Public Domain

President Obama's student loan debt forgiveness policies will add a whopping $21.8 billion to the national debt, according to figures in the latest budget proposal. And thanks to the magic of government accounting, the shortfall is automatic—Congress can't really do anything about it.

With students and graduates drowning in more than $1 trillion worth of loan debt, the president has made debt forgiveness one of his top education priorities, and plans to expand his generous repayment program. More and more borrowers will be able to enroll in plans that require them to pay only 10 percent of their income each month for 20 years (fewer, if they work for the government) before the remainder of their debt is forgiven.

POLITICO's Michael Grunwald, who first reported the story, calls the shortfall a "big quasi-bailout":

The White House budget office was unaware of any larger re-estimates since the current scoring rules for credit programs went into effect in 1992. As a January Politico Magazine feature on the government's unusual credit portfolio reported, the Federal Housing Administration has stuck more than $75 billion worth of similar re-estimates onto Uncle Sam's tab over the last two decades, most of them after the recent housing bust led to a cascade of FHA-backed mortgage defaults. But it's never had a one-year shortfall quite as drastic as this.

"Wow," marveled Steve Ellis, vice president of Taxpayers for Common Sense. "Whether or not it's good policy to help borrowers with their payments, it's obviously costly for taxpayers."

Yeah, it's bad for taxpayers, although $22 billion is little more than a drop in the bucket at this point; the shortfall will only increase the deficit by 5 percent. And the White House is not without good reason to believe that a better financial year in the future could offset this year's shortfall entirely. Good and bad estimates of these things tend to balance out over time, according to POLITICO.

Still, it's a sneaky way to transfer the cost of college away from the people who actually reaped the benefit—the graduates—and onto the backs of the taxpayers. 

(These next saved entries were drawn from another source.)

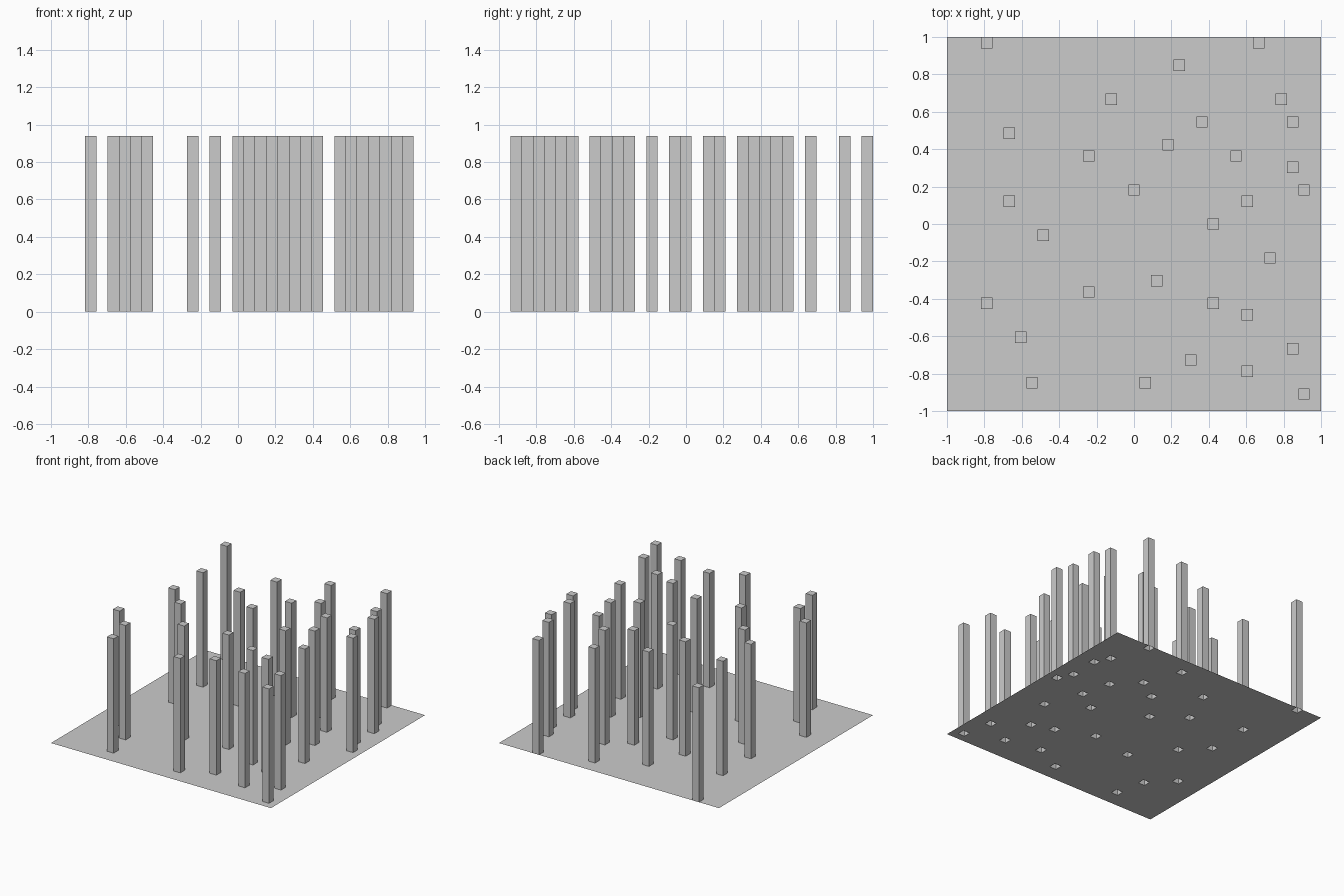
import bpy, bmesh

if "Cube" in bpy.data.objects:
    bpy.data.objects.remove(bpy.data.objects["Cube"])

N = 33                 # grid cells per side
HEIGHT = 0.94          # pillar height

# Pillar cells, counted from the centre cell (column, row)
CELLS = {
    (-13, 16), (11, 16), (4, 14), (-2, 11), (13, 11), (6, 9), (14, 9), (-11, 8),
    (3, 7), (-4, 6), (9, 6), (14, 5), (0, 3), (15, 3), (-11, 2), (10, 2),
    (7, 0), (-8, -1), (12, -3), (2, -5), (-4, -6), (-13, -7), (7, -7), (10, -8),
    (-10, -10), (14, -11), (5, -12), (10, -13), (-9, -14), (1, -14), (15, -15),
}


def cell_of(face):
    c = face.calc_center_median()
    return round(c.x * N / 2), round(c.y * N / 2)


# Flat single-sided sheet divided into square cells
bm = bmesh.new()
bmesh.ops.create_grid(bm, x_segments=N, y_segments=N, size=1)

# Pillars pulled up out of the sheet, leaving them open underneath
picked = [f for f in bm.faces if cell_of(f) in CELLS]
tops = bmesh.ops.extrude_discrete_faces(bm, faces=picked)["faces"]
for top in tops:
    bmesh.ops.translate(bm, verts=top.verts, vec=(0, 0, HEIGHT))

mesh = bpy.data.meshes.new("sheet_with_pillars")
bm.to_mesh(mesh)
bm.free()
obj = bpy.data.objects.new("sheet_with_pillars", mesh)
bpy.context.collection.objects.link(obj)
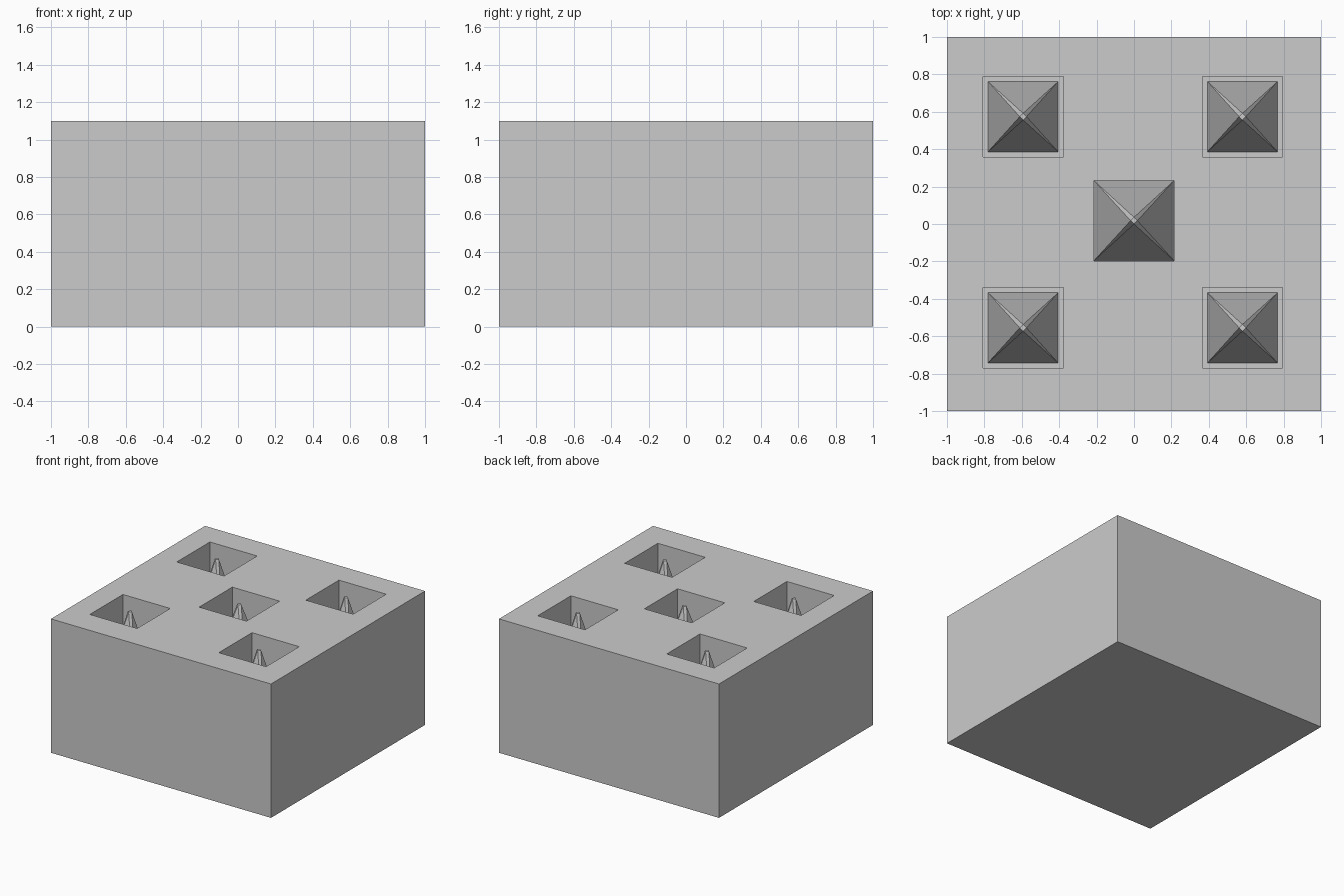
import bpy, bmesh, math
from mathutils import Matrix, Vector

if "Cube" in bpy.data.objects:
    bpy.data.objects.remove(bpy.data.objects["Cube"])

TOP, FLOOR = 1.1, 0.3
PIT_HALF = 0.215

# name, centre x, centre y, half width of spike base
PITS = [("centre", 0.0, 0.018, 0.215)]
for sx, x in (("left", -0.593), ("right", 0.58)):
    for sy, y in (("front", -0.555), ("back", 0.574)):
        PITS.append((f"{sy}_{sx}", x, y, 0.188))


def finish(name, bm):
    bmesh.ops.recalc_face_normals(bm, faces=bm.faces)
    me = bpy.data.meshes.new(name)
    bm.to_mesh(me)
    bm.free()
    ob = bpy.data.objects.new(name, me)
    bpy.context.collection.objects.link(ob)
    return ob


def add_box(bm, cx, cy, half, z0, z1):
    m = (Matrix.Translation((cx, cy, (z0 + z1) / 2))
         @ Matrix.Diagonal((2 * half, 2 * half, z1 - z0, 1)))
    bmesh.ops.create_cube(bm, size=1, matrix=m)


# Solid block
bm = bmesh.new()
add_box(bm, 0, 0, 1, 0, TOP)
block = finish("block", bm)

# Square pits cut into the top
bm = bmesh.new()
for _, x, y, _h in PITS:
    add_box(bm, x, y, PIT_HALF, FLOOR, TOP + 0.2)
cutter = finish("pit_cutter", bm)
mod = block.modifiers.new("pits", "BOOLEAN")
mod.operation = "DIFFERENCE"
mod.solver = "EXACT"
mod.object = cutter
bpy.context.view_layer.objects.active = block
bpy.ops.object.modifier_apply(modifier=mod.name)
cutter.hide_render = True
bpy.data.objects.remove(cutter)


# Spike: square base, tiny diamond tip, slim facets along the corners
def spike(name, x, y, half, tip=0.018):
    bm = bmesh.new()

    def ring(radius, z, phase):
        return [bm.verts.new((x + radius * math.cos(phase + i * math.pi / 2),
                              y + radius * math.sin(phase + i * math.pi / 2), z))
                for i in range(4)]

    base = ring(half * math.sqrt(2), FLOOR, math.pi / 4)
    top = ring(tip, TOP, 0)
    for i in range(4):
        j = (i + 1) % 4
        bm.faces.new((base[i], base[j], top[j]))
        bm.faces.new((base[i], top[j], top[i]))
    bm.faces.new(top)
    bm.faces.new(base[::-1])
    return finish(name, bm)


for name, x, y, half in PITS:
    spike("spike_" + name, x, y, half)
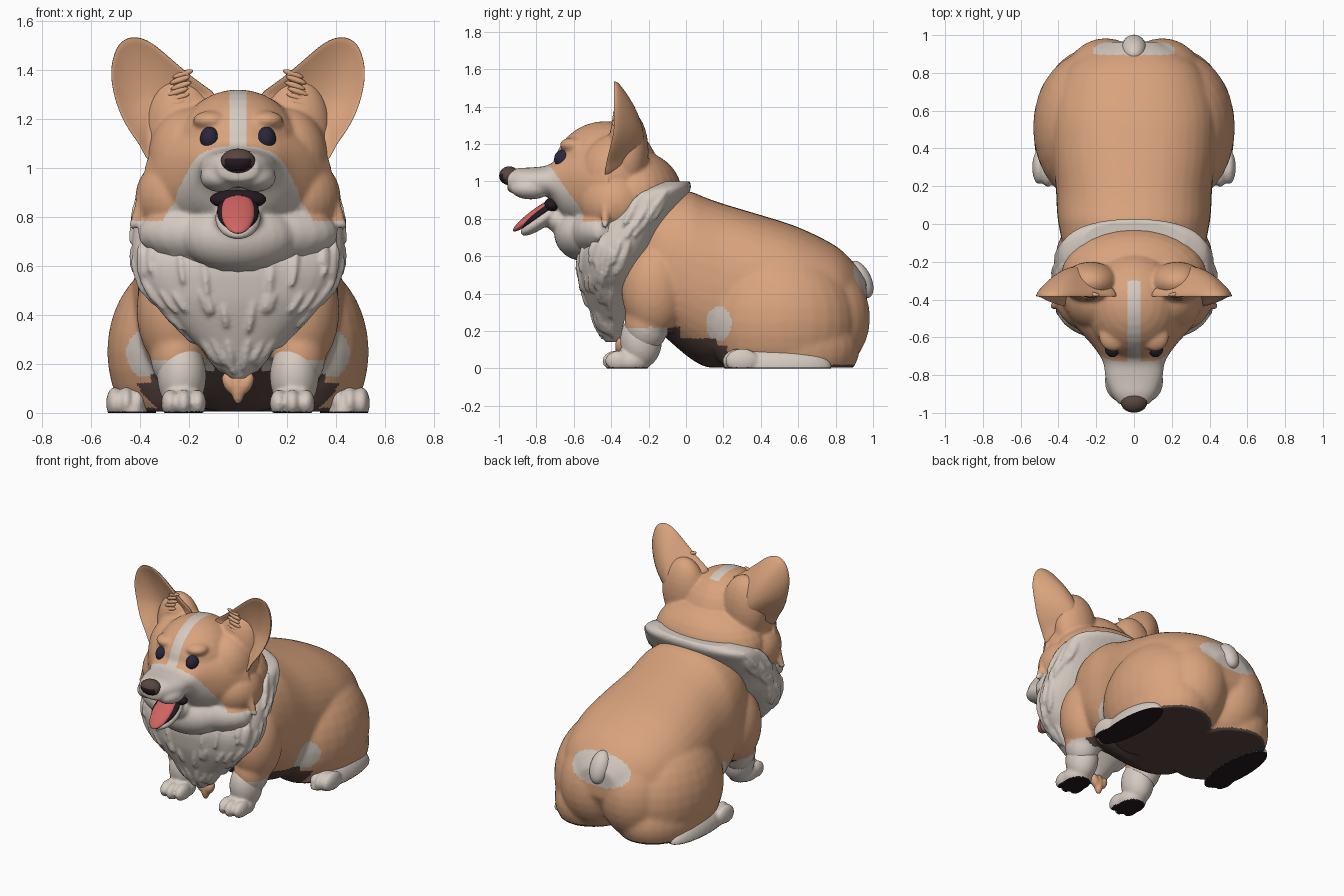
import bpy, bmesh, math, random
from mathutils import Vector, Matrix

if "Cube" in bpy.data.objects:
    bpy.data.objects.remove(bpy.data.objects["Cube"])

random.seed(4)


def material(name, r, g, b):
    m = bpy.data.materials.new(name)
    lin = [((c / 255 + 0.055) / 1.055) ** 2.4 for c in (r, g, b)]
    m.diffuse_color = (*lin, 1)
    m.use_nodes = True
    m.node_tree.nodes["Principled BSDF"].inputs["Base Color"].default_value = m.diffuse_color
    return m


TAN = material("tan fur", 217, 163, 125)
WHITE = material("white fur", 213, 202, 193)
BROWN = material("dark brown", 88, 70, 64)
BLACK = material("black", 36, 26, 33)
PINK = material("tongue pink", 207, 100, 98)
EYE = material("eye navy", 42, 38, 60)


# ---------- helpers ----------
def ball(bm, pos, rad, tilt=0.0, seg=28):
    M = Matrix.Translation(pos) @ Matrix.Rotation(tilt, 4, 'X') @ Matrix.Diagonal((*rad, 1))
    bmesh.ops.create_uvsphere(bm, u_segments=seg, v_segments=seg // 2 + 2, radius=1, matrix=M)


def pair(bm, pos, rad, tilt=0.0):
    for s in (-1, 1):
        ball(bm, (s * pos[0], pos[1], pos[2]), rad, tilt)


def lock(bm, pos, direction, length, width):
    """A leaf-shaped lock of fur lying along a direction."""
    q = Vector(direction).to_track_quat('Z', 'Y').to_matrix().to_4x4()
    M = Matrix.Translation(pos) @ q @ Matrix.Diagonal((width, width, length, 1))
    bmesh.ops.create_uvsphere(bm, u_segments=10, v_segments=8, radius=1, matrix=M)


def resample(rows, k=4):
    """Smooth curve through rows of numbers."""
    out = []
    for i in range(len(rows) - 1):
        a, b, c, d = (rows[max(0, min(len(rows) - 1, i + j))] for j in (-1, 0, 1, 2))
        for s in range(k):
            t = s / k
            out.append([0.5 * (2 * q + (r - p) * t + (2 * p - 5 * q + 4 * r - u) * t * t
                               + (3 * q - p - 3 * r + u) * t ** 3) for p, q, r, u in zip(a, b, c, d)])
    return out + [list(rows[-1])]


def section_point(row, a, axis, power=2.3):
    t, lo, hi, w = row
    f = lambda v: math.copysign(abs(v) ** (2 / power), v)
    u, v = w * f(math.cos(a)), (lo + hi) / 2 + (hi - lo) / 2 * f(math.sin(a))
    return Vector((u, t, v)) if axis == 'Y' else Vector((u, v, t))


def loft(bm, rows, axis, n=40):
    rings = [[bm.verts.new(section_point(r, 2 * math.pi * i / n, axis)) for i in range(n)] for r in rows]
    for A, B in zip(rings, rings[1:]):
        for i in range(n):
            bm.faces.new((A[i], A[(i + 1) % n], B[(i + 1) % n], B[i]))
    bm.faces.new(rings[0])
    bm.faces.new(rings[-1])


def finish(name, bm, mats, rule=None, voxel=0, smooth=0, subsurf=0, floor=0.0):
    """Turn the parts into one skin, rest it on the floor and colour it by rule."""
    bmesh.ops.recalc_face_normals(bm, faces=bm.faces)
    me = bpy.data.meshes.new(name)
    bm.to_mesh(me)
    bm.free()
    ob = bpy.data.objects.new(name, me)
    bpy.context.collection.objects.link(ob)
    if voxel:
        m = ob.modifiers.new("skin", 'REMESH')
        m.mode, m.voxel_size = 'VOXEL', voxel
    if smooth:
        m = ob.modifiers.new("soften", 'SMOOTH')
        m.factor, m.iterations = 0.5, smooth
    if subsurf:
        m = ob.modifiers.new("round", 'SUBSURF')
        m.levels = subsurf
    dg = bpy.context.evaluated_depsgraph_get()
    me = bpy.data.meshes.new_from_object(ob.evaluated_get(dg))
    ob.modifiers.clear()
    ob.data = me
    me.name = name
    for v in me.vertices:
        v.co.z = max(v.co.z, floor)
    me.update()
    me.materials.clear()
    for m in mats:
        me.materials.append(m)
    for p in me.polygons:
        p.material_index = rule(p.center, p.normal) if rule else 0
        p.use_smooth = True
    me.set_sharp_from_angle(angle=math.radians(50))
    return ob


# ---------- body: trunk, haunches, rump, shoulders ----------
bm = bmesh.new()
trunk = [(-0.30, 0.32, 0.85, 0.25), (-0.15, 0.20, 0.93, 0.36), (0.0, 0.07, 0.95, 0.40), (0.1, 0.01, 0.915, 0.41),
         (0.2, 0.0, 0.88, 0.415), (0.4, 0.0, 0.82, 0.44), (0.6, 0.0, 0.755, 0.44), (0.8, 0.06, 0.655, 0.37),
         (0.9, 0.16, 0.56, 0.26), (0.965, 0.28, 0.47, 0.13)]
loft(bm, resample(trunk), 'Y')
pair(bm, (0.24, 0.51, 0.25), (0.295, 0.40, 0.38))
pair(bm, (0.15, 0.69, 0.27), (0.25, 0.295, 0.32))
pair(bm, (0.23, 0.56, 0.11), (0.275, 0.37, 0.26))
pair(bm, (0.26, -0.17, 0.42), (0.155, 0.175, 0.25))
pair(bm, (0.25, -0.21, 0.24), (0.11, 0.12, 0.15))


def body_rule(c, n):
    x = abs(c.x)
    if c.y < -0.1 and c.z < 0.22 and x > 0.1:
        return 1
    if n.z < -0.3 and (c.z < 0.02 or (c.z < 0.16 and c.y < 0.22) or (c.z < 0.22 and c.y < -0.03)):
        return 2
    if c.y > 0.8 and (x / 0.22) ** 2 + ((c.z - 0.46) / 0.105) ** 2 < 1:
        return 1
    if x > 0.25 and ((c.y - 0.175) / 0.068) ** 2 + ((c.z - 0.24) / 0.095) ** 2 < 1:
        return 1
    return 0


finish("body", bm, [TAN, WHITE, BROWN], body_rule, 0.013, 12, 0, 0.006)

# ---------- feet ----------
bm = bmesh.new()
pair(bm, (0.23, -0.24, 0.15), (0.10, 0.112, 0.15))
pair(bm, (0.225, -0.30, 0.035), (0.09, 0.11, 0.07))
pair(bm, (0.432, 0.49, 0.005), (0.098, 0.29, 0.115))
for k in (-1, 0, 1):
    pair(bm, (0.222 + 0.056 * k, -0.375 + 0.015 * abs(k), 0.04), (0.036, 0.072, 0.055))
    pair(bm, (0.457 + 0.046 * k, 0.285 + 0.015 * abs(k), 0.04), (0.036, 0.09, 0.066))
finish("feet", bm, [WHITE, BLACK], lambda c, n: int(c.z < 0.005), 0.010, 3)

# ---------- tail ----------
bm = bmesh.new()
ball(bm, (0, 0.932, 0.475), (0.065, 0.058, 0.108), 0.45)
finish("tail", bm, [WHITE])

# ---------- ruff with fur locks, mostly at the sides ----------
bm = bmesh.new()
ruff = resample([(0.14, -0.43, -0.36, 0.03), (0.25, -0.49, -0.33, 0.14), (0.4, -0.55, -0.29, 0.29),
                 (0.5, -0.575, -0.24, 0.385), (0.62, -0.58, -0.17, 0.43), (0.75, -0.52, -0.10, 0.43),
                 (0.88, -0.42, -0.02, 0.415), (0.96, -0.3, 0.025, 0.38), (1.0, -0.2, 0.02, 0.27)])
loft(bm, ruff, 'Z')
for _ in range(70):
    i = random.randint(3, 25)
    a = random.uniform(-1.45, 0.5)
    if a < -0.7 and i > 7 and random.random() < 0.75:
        continue
    p, below = section_point(ruff[i], a, 'Z'), section_point(ruff[i - 2], a, 'Z')
    out = Vector((math.cos(a), math.sin(a), 0))
    d = (below - p).normalized() + out * 0.15
    for s in (-1, 1):
        lock(bm, (s * p.x, p.y, p.z), (s * d.x, d.y, d.z), random.uniform(0.05, 0.085), 0.014)
finish("ruff", bm, [WHITE], None, 0.010, 2)

# tan tuft under the chest
bm = bmesh.new()
for k in (-1, 0, 1):
    lock(bm, (0.032 * k, -0.35, 0.105 + 0.015 * abs(k)), (0.5 * k, 0, 1), 0.05 if k else 0.07, 0.03)
finish("chest_tuft", bm, [TAN], None, 0.008, 2)

# ---------- head: skull, neck, temples, cheeks, muzzle, jaw ----------
bm = bmesh.new()
ball(bm, (0, -0.43, 1.06), (0.265, 0.28, 0.262))
ball(bm, (0, -0.27, 0.93), (0.385, 0.25, 0.235))
pair(bm, (0.20, -0.38, 1.03), (0.17, 0.19, 0.22))
pair(bm, (0.23, -0.31, 1.16), (0.15, 0.11, 0.22))
pair(bm, (0.23, -0.38, 0.88), (0.19, 0.19, 0.18))
ball(bm, (0, -0.45, 0.735), (0.41, 0.19, 0.155))
ball(bm, (0, -0.55, 0.72), (0.24, 0.155, 0.145))
face = [(-0.42, 0.7, 1.2, 0.39), (-0.54, 0.74, 1.2, 0.31), (-0.65, 0.8, 1.16, 0.215), (-0.73, 0.91, 1.09, 0.165),
        (-0.82, 0.92, 1.075, 0.15), (-0.9, 0.925, 1.07, 0.12), (-0.955, 0.95, 1.05, 0.08)]
loft(bm, resample(face), 'Y')
pair(bm, (0.075, -0.83, 0.963), (0.08, 0.11, 0.06))
ball(bm, (0, -0.77, 0.797), (0.095, 0.14, 0.043), 0.62)
ball(bm, (0, -0.67, 0.79), (0.10, 0.08, 0.07))
pair(bm, (0.11, -0.60, 1.195), (0.075, 0.075, 0.04))
for k in range(5):  # cheek tufts
    for s in (-1, 1):
        lock(bm, (s * (0.365 + 0.011 * k), -0.43, 0.96 - 0.04 * k), (s * 0.6, -0.1, -1), 0.06, 0.024)
for k in range(-6, 7):  # fringe under the chin
    x = 0.062 * k
    lock(bm, (x, -0.55 + 0.6 * x * x, 0.602 + 0.95 * x * x), (x, -0.2, -1), 0.05, 0.03)


def head_rule(c, n):
    x = abs(c.x)
    if c.z < 0.785 + 0.55 * max(0, c.y + 0.4):
        return 1
    if c.z < 1.11 and c.y < -0.55 - 0.7 * (c.z - 0.83) and x < 0.31 - 0.5 * (c.z - 0.78):
        return 1
    return int(x < 0.036 and c.y < -0.3 and c.z > 1.05)


finish("head", bm, [TAN, WHITE], head_rule, 0.010, 8)

# ---------- ears ----------
outline = resample([(0.08, 1.30), (0.18, 1.37), (0.28, 1.455), (0.36, 1.52), (0.43, 1.54), (0.49, 1.51), (0.52, 1.42),
                    (0.515, 1.33), (0.49, 1.24), (0.45, 1.16), (0.40, 1.09), (0.35, 1.01), (0.22, 1.04),
                    (0.13, 1.2), (0.08, 1.30)], 2)[:-1]
for side, s in (("left", -1), ("right", 1)):
    bm = bmesh.new()

    def ear_ring(centre, f, depth):
        ring = []
        for x, z in outline:
            px, pz = centre[0] + (x - centre[0]) * f, centre[1] + (z - centre[1]) * f
            curl = 0.05 * min(1, max(0, (1.27 - pz) / 0.2)) * f
            ring.append(bm.verts.new((s * px, -0.39 + depth - curl, pz)))
        return ring

    front = [ear_ring((0.37, 1.29), f, 0.055 * (1 - f * f)) for f in (0.12, 0.4, 0.7, 0.9, 1.0)]
    back = [ear_ring((0.29, 1.20), f, 0.02 + 0.15 * (1 - f * f)) for f in (0.99, 0.85, 0.6, 0.35, 0.12)]
    rings, n = front + back, len(outline)
    for A, B in zip(rings, rings[1:]):
        for i in range(n):
            bm.faces.new((A[i], A[(i + 1) % n], B[(i + 1) % n], B[i]))
    bm.faces.new(rings[0])
    bm.faces.new(rings[-1])
    finish(side + "_ear", bm, [TAN], None, 0, 0, 1)
    # fur along the inner edge of the ear
    bm = bmesh.new()
    for k in range(11):
        lock(bm, (s * (0.225 + 0.004 * k + 0.008 * (k % 2)), -0.372 - 0.004 * k, 1.385 - 0.024 * k),
             (s, 0.1, -0.35), 0.045, 0.013)
    finish(side + "_ear_fur", bm, [TAN])
    # eye
    bm = bmesh.new()
    ball(bm, (s * 0.115, -0.655, 1.12), (0.04, 0.05, 0.05))
    finish(side + "_eye", bm, [EYE])

# ---------- nose and mouth ----------
bm = bmesh.new()
ball(bm, (0, -0.945, 1.03), (0.07, 0.054, 0.05))
finish("nose", bm, [BROWN, BLACK], lambda c, n: int(n.y < -0.45 and n.z < 0.3 and abs(c.x) < 0.052))
bm = bmesh.new()
ball(bm, (0, -0.715, 0.872), (0.115, 0.045, 0.042))
ball(bm, (0, -0.785, 0.822), (0.086, 0.125, 0.03), 0.62)
finish("mouth", bm, [BLACK])
bm = bmesh.new()
ball(bm, (0, -0.812, 0.82), (0.068, 0.142, 0.026), 0.65)
finish("tongue", bm, [PINK])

It also vastly distorts the true cost of college by dispersing the bill among so many different entities, which in turn gives colleges a free hand to jack up the price. They can charge as much as they want for tuition: their customers don't pay, all Americans do.

More from Reason on student loans here.